-- Opening Marker --
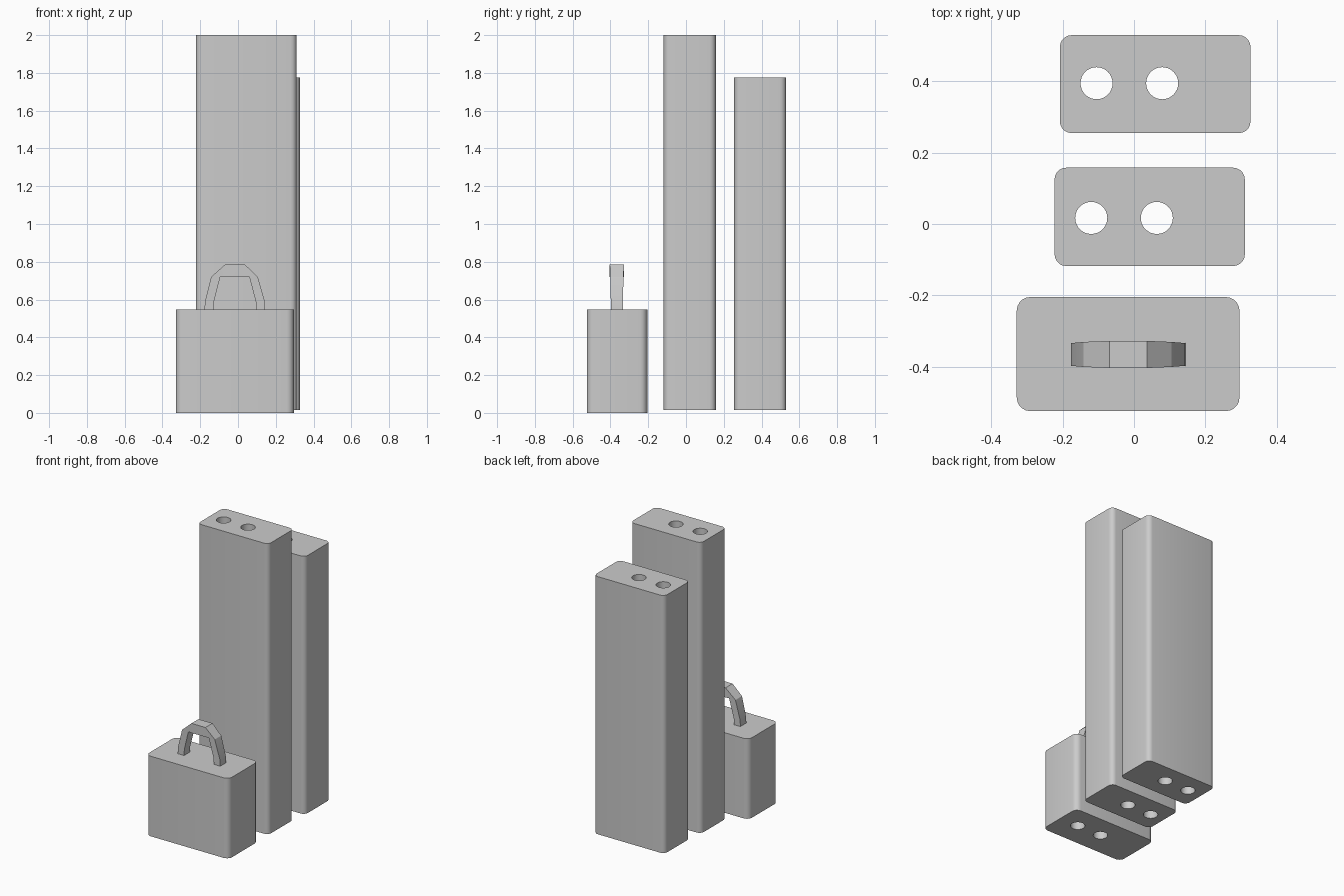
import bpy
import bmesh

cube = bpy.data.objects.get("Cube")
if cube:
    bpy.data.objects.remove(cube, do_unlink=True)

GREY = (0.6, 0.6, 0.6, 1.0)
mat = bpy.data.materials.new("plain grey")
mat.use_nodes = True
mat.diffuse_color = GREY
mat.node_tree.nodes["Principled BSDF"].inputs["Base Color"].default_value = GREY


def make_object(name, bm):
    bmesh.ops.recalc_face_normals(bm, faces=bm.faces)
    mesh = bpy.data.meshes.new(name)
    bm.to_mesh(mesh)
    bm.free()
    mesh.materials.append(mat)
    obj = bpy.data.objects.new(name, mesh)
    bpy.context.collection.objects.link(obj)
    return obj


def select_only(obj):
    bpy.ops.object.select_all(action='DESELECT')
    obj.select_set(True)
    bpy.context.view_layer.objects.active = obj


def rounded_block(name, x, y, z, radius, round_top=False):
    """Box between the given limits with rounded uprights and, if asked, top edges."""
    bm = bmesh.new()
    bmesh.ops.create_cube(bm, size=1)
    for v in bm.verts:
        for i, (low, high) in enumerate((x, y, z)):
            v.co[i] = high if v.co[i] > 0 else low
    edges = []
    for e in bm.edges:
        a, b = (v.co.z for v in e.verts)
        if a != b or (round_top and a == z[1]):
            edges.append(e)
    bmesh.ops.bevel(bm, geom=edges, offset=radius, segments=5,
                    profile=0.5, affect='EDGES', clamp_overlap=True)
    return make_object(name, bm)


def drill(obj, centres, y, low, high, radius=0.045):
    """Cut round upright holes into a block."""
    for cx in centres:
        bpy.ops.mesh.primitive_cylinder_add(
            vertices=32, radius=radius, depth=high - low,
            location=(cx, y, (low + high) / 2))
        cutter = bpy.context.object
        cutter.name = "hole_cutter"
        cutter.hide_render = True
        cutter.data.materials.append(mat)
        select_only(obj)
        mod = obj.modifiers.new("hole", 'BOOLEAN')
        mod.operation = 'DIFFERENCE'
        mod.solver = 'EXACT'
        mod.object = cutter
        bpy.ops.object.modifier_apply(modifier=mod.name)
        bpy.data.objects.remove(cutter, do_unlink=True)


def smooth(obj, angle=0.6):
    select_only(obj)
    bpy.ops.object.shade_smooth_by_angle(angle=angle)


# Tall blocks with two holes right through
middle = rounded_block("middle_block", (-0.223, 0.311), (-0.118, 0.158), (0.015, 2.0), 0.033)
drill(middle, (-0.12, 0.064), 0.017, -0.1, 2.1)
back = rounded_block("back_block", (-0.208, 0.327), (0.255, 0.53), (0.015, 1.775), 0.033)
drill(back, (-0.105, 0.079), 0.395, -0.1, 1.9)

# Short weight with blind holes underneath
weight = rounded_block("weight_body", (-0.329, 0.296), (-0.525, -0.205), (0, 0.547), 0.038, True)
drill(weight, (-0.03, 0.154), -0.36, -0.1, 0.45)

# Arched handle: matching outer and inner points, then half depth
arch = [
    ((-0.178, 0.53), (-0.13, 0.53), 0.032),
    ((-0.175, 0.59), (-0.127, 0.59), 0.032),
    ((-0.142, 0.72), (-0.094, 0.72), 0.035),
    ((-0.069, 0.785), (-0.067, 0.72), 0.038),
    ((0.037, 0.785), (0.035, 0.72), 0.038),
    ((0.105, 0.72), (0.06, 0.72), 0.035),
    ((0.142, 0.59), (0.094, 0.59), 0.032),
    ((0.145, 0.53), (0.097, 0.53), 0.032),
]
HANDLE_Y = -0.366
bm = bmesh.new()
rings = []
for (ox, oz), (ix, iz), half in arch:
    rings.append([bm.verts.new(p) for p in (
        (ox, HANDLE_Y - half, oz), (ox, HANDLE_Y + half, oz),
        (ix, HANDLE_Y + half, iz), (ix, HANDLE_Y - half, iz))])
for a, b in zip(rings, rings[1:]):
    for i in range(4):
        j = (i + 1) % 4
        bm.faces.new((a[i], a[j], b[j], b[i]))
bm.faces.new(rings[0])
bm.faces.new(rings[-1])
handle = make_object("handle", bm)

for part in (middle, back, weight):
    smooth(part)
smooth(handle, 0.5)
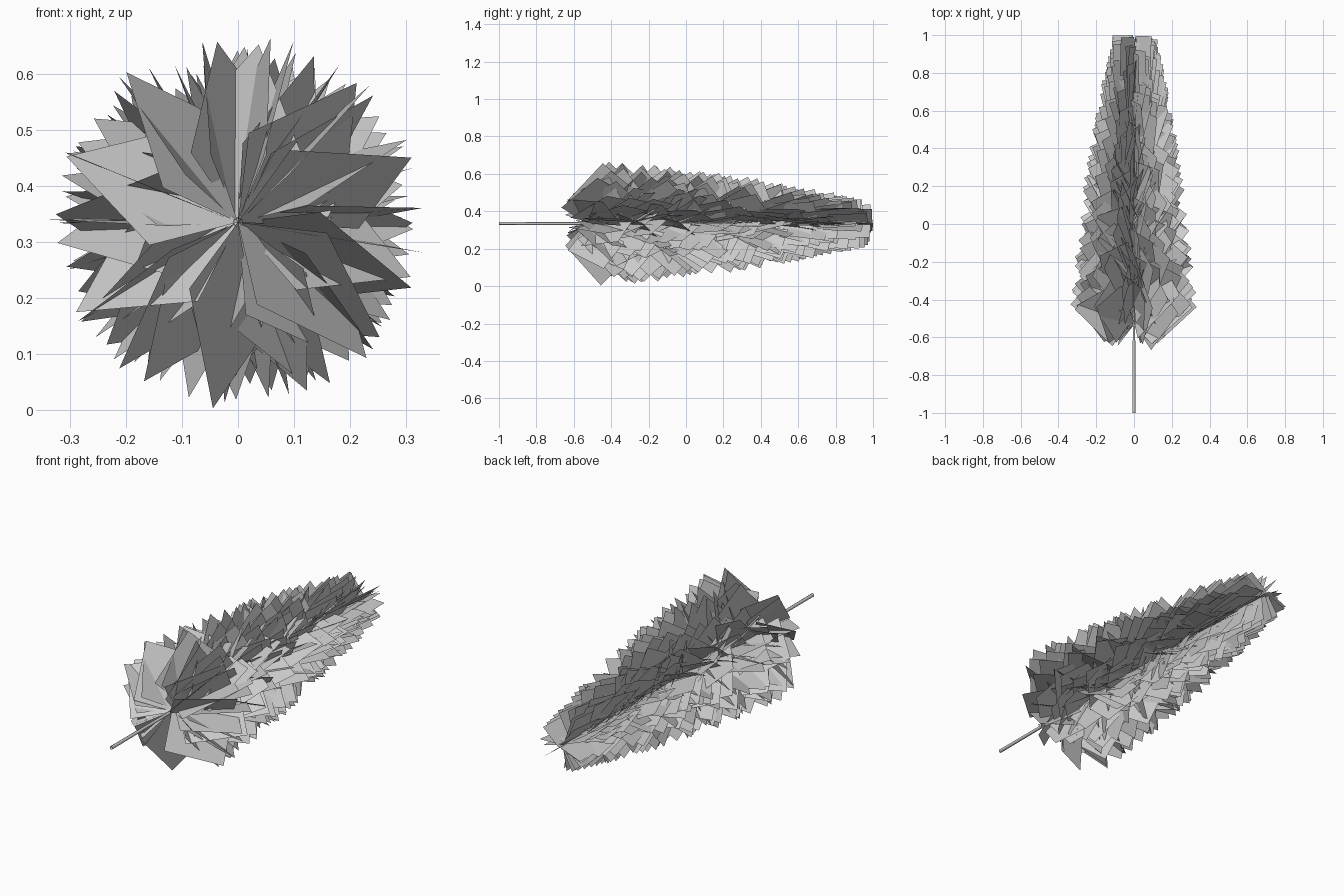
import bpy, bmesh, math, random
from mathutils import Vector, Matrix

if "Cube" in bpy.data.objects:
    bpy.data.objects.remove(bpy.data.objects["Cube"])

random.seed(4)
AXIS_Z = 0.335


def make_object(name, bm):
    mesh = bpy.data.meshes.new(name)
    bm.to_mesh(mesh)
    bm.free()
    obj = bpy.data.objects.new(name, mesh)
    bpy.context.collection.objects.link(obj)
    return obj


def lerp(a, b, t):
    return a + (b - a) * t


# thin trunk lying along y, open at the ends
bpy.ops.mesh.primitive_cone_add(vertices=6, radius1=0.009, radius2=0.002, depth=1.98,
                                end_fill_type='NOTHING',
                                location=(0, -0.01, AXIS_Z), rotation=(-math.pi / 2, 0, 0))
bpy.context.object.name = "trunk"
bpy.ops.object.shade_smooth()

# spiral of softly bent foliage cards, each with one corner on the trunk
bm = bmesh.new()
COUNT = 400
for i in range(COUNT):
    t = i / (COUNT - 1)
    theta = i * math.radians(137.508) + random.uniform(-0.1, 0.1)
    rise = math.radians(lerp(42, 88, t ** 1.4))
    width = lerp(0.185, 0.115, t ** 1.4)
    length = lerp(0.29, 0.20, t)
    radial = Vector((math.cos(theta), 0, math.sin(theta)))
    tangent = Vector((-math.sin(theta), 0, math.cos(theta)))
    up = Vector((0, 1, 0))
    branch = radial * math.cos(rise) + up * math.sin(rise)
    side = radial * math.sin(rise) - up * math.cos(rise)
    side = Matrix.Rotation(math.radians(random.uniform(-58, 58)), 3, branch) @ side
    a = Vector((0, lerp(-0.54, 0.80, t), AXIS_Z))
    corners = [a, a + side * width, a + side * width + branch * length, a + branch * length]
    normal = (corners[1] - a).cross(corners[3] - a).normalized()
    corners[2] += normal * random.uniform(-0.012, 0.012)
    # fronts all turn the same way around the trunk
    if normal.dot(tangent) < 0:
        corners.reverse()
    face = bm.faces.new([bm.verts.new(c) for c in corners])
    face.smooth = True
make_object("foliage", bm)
-- Closing Marker --
What you are asked to do – An exact copy of all the lines above is required, with the pictures removed.

Solved exercise –
import bpy
import bmesh

cube = bpy.data.objects.get("Cube")
if cube:
    bpy.data.objects.remove(cube, do_unlink=True)

GREY = (0.6, 0.6, 0.6, 1.0)
mat = bpy.data.materials.new("plain grey")
mat.use_nodes = True
mat.diffuse_color = GREY
mat.node_tree.nodes["Principled BSDF"].inputs["Base Color"].default_value = GREY


def make_object(name, bm):
    bmesh.ops.recalc_face_normals(bm, faces=bm.faces)
    mesh = bpy.data.meshes.new(name)
    bm.to_mesh(mesh)
    bm.free()
    mesh.materials.append(mat)
    obj = bpy.data.objects.new(name, mesh)
    bpy.context.collection.objects.link(obj)
    return obj


def select_only(obj):
    bpy.ops.object.select_all(action='DESELECT')
    obj.select_set(True)
    bpy.context.view_layer.objects.active = obj


def rounded_block(name, x, y, z, radius, round_top=False):
    """Box between the given limits with rounded uprights and, if asked, top edges."""
    bm = bmesh.new()
    bmesh.ops.create_cube(bm, size=1)
    for v in bm.verts:
        for i, (low, high) in enumerate((x, y, z)):
            v.co[i] = high if v.co[i] > 0 else low
    edges = []
    for e in bm.edges:
        a, b = (v.co.z for v in e.verts)
        if a != b or (round_top and a == z[1]):
            edges.append(e)
    bmesh.ops.bevel(bm, geom=edges, offset=radius, segments=5,
                    profile=0.5, affect='EDGES', clamp_overlap=True)
    return make_object(name, bm)


def drill(obj, centres, y, low, high, radius=0.045):
    """Cut round upright holes into a block."""
    for cx in centres:
        bpy.ops.mesh.primitive_cylinder_add(
            vertices=32, radius=radius, depth=high - low,
            location=(cx, y, (low + high) / 2))
        cutter = bpy.context.object
        cutter.name = "hole_cutter"
        cutter.hide_render = True
        cutter.data.materials.append(mat)
        select_only(obj)
        mod = obj.modifiers.new("hole", 'BOOLEAN')
        mod.operation = 'DIFFERENCE'
        mod.solver = 'EXACT'
        mod.object = cutter
        bpy.ops.object.modifier_apply(modifier=mod.name)
        bpy.data.objects.remove(cutter, do_unlink=True)


def smooth(obj, angle=0.6):
    select_only(obj)
    bpy.ops.object.shade_smooth_by_angle(angle=angle)


# Tall blocks with two holes right through
middle = rounded_block("middle_block", (-0.223, 0.311), (-0.118, 0.158), (0.015, 2.0), 0.033)
drill(middle, (-0.12, 0.064), 0.017, -0.1, 2.1)
back = rounded_block("back_block", (-0.208, 0.327), (0.255, 0.53), (0.015, 1.775), 0.033)
drill(back, (-0.105, 0.079), 0.395, -0.1, 1.9)

# Short weight with blind holes underneath
weight = rounded_block("weight_body", (-0.329, 0.296), (-0.525, -0.205), (0, 0.547), 0.038, True)
drill(weight, (-0.03, 0.154), -0.36, -0.1, 0.45)

# Arched handle: matching outer and inner points, then half depth
arch = [
    ((-0.178, 0.53), (-0.13, 0.53), 0.032),
    ((-0.175, 0.59), (-0.127, 0.59), 0.032),
    ((-0.142, 0.72), (-0.094, 0.72), 0.035),
    ((-0.069, 0.785), (-0.067, 0.72), 0.038),
    ((0.037, 0.785), (0.035, 0.72), 0.038),
    ((0.105, 0.72), (0.06, 0.72), 0.035),
    ((0.142, 0.59), (0.094, 0.59), 0.032),
    ((0.145, 0.53), (0.097, 0.53), 0.032),
]
HANDLE_Y = -0.366
bm = bmesh.new()
rings = []
for (ox, oz), (ix, iz), half in arch:
    rings.append([bm.verts.new(p) for p in (
        (ox, HANDLE_Y - half, oz), (ox, HANDLE_Y + half, oz),
        (ix, HANDLE_Y + half, iz), (ix, HANDLE_Y - half, iz))])
for a, b in zip(rings, rings[1:]):
    for i in range(4):
        j = (i + 1) % 4
        bm.faces.new((a[i], a[j], b[j], b[i]))
bm.faces.new(rings[0])
bm.faces.new(rings[-1])
handle = make_object("handle", bm)

for part in (middle, back, weight):
    smooth(part)
smooth(handle, 0.5)
import bpy, bmesh, math, random
from mathutils import Vector, Matrix

if "Cube" in bpy.data.objects:
    bpy.data.objects.remove(bpy.data.objects["Cube"])

random.seed(4)
AXIS_Z = 0.335


def make_object(name, bm):
    mesh = bpy.data.meshes.new(name)
    bm.to_mesh(mesh)
    bm.free()
    obj = bpy.data.objects.new(name, mesh)
    bpy.context.collection.objects.link(obj)
    return obj


def lerp(a, b, t):
    return a + (b - a) * t


# thin trunk lying along y, open at the ends
bpy.ops.mesh.primitive_cone_add(vertices=6, radius1=0.009, radius2=0.002, depth=1.98,
                                end_fill_type='NOTHING',
                                location=(0, -0.01, AXIS_Z), rotation=(-math.pi / 2, 0, 0))
bpy.context.object.name = "trunk"
bpy.ops.object.shade_smooth()

# spiral of softly bent foliage cards, each with one corner on the trunk
bm = bmesh.new()
COUNT = 400
for i in range(COUNT):
    t = i / (COUNT - 1)
    theta = i * math.radians(137.508) + random.uniform(-0.1, 0.1)
    rise = math.radians(lerp(42, 88, t ** 1.4))
    width = lerp(0.185, 0.115, t ** 1.4)
    length = lerp(0.29, 0.20, t)
    radial = Vector((math.cos(theta), 0, math.sin(theta)))
    tangent = Vector((-math.sin(theta), 0, math.cos(theta)))
    up = Vector((0, 1, 0))
    branch = radial * math.cos(rise) + up * math.sin(rise)
    side = radial * math.sin(rise) - up * math.cos(rise)
    side = Matrix.Rotation(math.radians(random.uniform(-58, 58)), 3, branch) @ side
    a = Vector((0, lerp(-0.54, 0.80, t), AXIS_Z))
    corners = [a, a + side * width, a + side * width + branch * length, a + branch * length]
    normal = (corners[1] - a).cross(corners[3] - a).normalized()
    corners[2] += normal * random.uniform(-0.012, 0.012)
    # fronts all turn the same way around the trunk
    if normal.dot(tangent) < 0:
        corners.reverse()
    face = bm.faces.new([bm.verts.new(c) for c in corners])
    face.smooth = True
make_object("foliage", bm)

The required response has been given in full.